# EXERCISE OBJECTIVE
Given the records below, would you repeat exactly the lines that begin at the one containing "block('shelf', wood, span(0.024, 0.921), [top" and end at the one containing "for (const [x0, x1, material]", inclusive?

· · ·

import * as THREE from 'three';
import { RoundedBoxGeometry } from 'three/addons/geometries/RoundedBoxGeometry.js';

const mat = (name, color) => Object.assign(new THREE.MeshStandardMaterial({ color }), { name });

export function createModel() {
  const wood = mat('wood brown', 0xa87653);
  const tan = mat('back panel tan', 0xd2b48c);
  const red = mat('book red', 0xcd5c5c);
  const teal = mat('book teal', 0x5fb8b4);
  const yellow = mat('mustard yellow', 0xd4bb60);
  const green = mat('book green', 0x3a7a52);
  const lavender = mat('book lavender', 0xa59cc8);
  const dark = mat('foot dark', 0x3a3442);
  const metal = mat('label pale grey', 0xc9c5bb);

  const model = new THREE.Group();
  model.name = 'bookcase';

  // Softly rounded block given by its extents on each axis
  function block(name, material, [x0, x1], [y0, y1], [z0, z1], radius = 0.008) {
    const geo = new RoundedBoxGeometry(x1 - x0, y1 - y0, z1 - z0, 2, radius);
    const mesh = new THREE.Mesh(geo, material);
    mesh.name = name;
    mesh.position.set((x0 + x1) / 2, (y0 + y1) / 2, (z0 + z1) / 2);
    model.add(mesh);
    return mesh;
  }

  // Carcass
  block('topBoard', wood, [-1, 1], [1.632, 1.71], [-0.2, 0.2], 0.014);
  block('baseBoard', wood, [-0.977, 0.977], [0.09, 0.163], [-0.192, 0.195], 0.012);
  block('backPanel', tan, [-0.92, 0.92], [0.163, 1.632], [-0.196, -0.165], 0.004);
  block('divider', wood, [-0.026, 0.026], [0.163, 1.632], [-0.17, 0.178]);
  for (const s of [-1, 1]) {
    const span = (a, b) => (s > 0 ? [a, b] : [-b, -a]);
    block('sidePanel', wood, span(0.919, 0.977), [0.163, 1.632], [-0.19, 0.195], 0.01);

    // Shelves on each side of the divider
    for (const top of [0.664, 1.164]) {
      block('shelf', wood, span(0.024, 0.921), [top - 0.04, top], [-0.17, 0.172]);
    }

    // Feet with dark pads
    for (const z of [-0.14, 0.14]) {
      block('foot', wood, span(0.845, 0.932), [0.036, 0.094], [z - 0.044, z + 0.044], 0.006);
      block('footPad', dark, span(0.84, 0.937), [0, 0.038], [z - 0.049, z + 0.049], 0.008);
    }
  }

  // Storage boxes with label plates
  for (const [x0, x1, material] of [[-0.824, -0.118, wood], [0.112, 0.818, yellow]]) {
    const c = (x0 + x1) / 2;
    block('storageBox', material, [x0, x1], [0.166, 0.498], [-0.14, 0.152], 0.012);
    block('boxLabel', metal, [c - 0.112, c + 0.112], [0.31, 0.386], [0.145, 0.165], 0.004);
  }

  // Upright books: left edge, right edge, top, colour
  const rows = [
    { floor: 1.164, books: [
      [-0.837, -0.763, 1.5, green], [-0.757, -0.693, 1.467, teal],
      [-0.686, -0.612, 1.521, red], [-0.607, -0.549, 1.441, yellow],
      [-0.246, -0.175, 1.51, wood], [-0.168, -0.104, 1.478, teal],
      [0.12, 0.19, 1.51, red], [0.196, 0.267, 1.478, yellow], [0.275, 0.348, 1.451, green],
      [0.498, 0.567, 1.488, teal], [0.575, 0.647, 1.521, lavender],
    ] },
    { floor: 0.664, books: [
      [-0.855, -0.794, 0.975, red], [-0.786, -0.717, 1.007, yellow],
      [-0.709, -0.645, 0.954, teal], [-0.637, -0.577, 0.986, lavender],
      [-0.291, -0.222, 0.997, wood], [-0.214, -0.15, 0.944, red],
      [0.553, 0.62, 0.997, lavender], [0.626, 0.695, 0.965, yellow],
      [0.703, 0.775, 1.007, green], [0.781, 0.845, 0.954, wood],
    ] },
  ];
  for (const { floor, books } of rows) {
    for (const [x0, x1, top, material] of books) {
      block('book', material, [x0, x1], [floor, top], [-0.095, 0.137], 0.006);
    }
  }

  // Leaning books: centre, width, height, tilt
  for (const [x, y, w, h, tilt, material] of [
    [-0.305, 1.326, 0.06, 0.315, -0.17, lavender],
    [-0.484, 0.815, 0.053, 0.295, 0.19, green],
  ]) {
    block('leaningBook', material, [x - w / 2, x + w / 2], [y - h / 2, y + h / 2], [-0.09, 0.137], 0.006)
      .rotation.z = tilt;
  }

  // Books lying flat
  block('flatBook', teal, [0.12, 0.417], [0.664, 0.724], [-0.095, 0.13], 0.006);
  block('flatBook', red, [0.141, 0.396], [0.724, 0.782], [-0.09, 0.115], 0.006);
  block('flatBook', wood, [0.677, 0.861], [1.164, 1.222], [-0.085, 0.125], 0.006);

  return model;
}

· · ·

# ANSWER FOR THIS EXERCISE
      block('shelf', wood, span(0.024, 0.921), [top - 0.04, top], [-0.17, 0.172]);
    }

    // Feet with dark pads
    for (const z of [-0.14, 0.14]) {
      block('foot', wood, span(0.845, 0.932), [0.036, 0.094], [z - 0.044, z + 0.044], 0.006);
      block('footPad', dark, span(0.84, 0.937), [0, 0.038], [z - 0.049, z + 0.049], 0.008);
    }
  }

  // Storage boxes with label plates
  for (const [x0, x1, material] of [[-0.824, -0.118, wood], [0.112, 0.818, yellow]]) {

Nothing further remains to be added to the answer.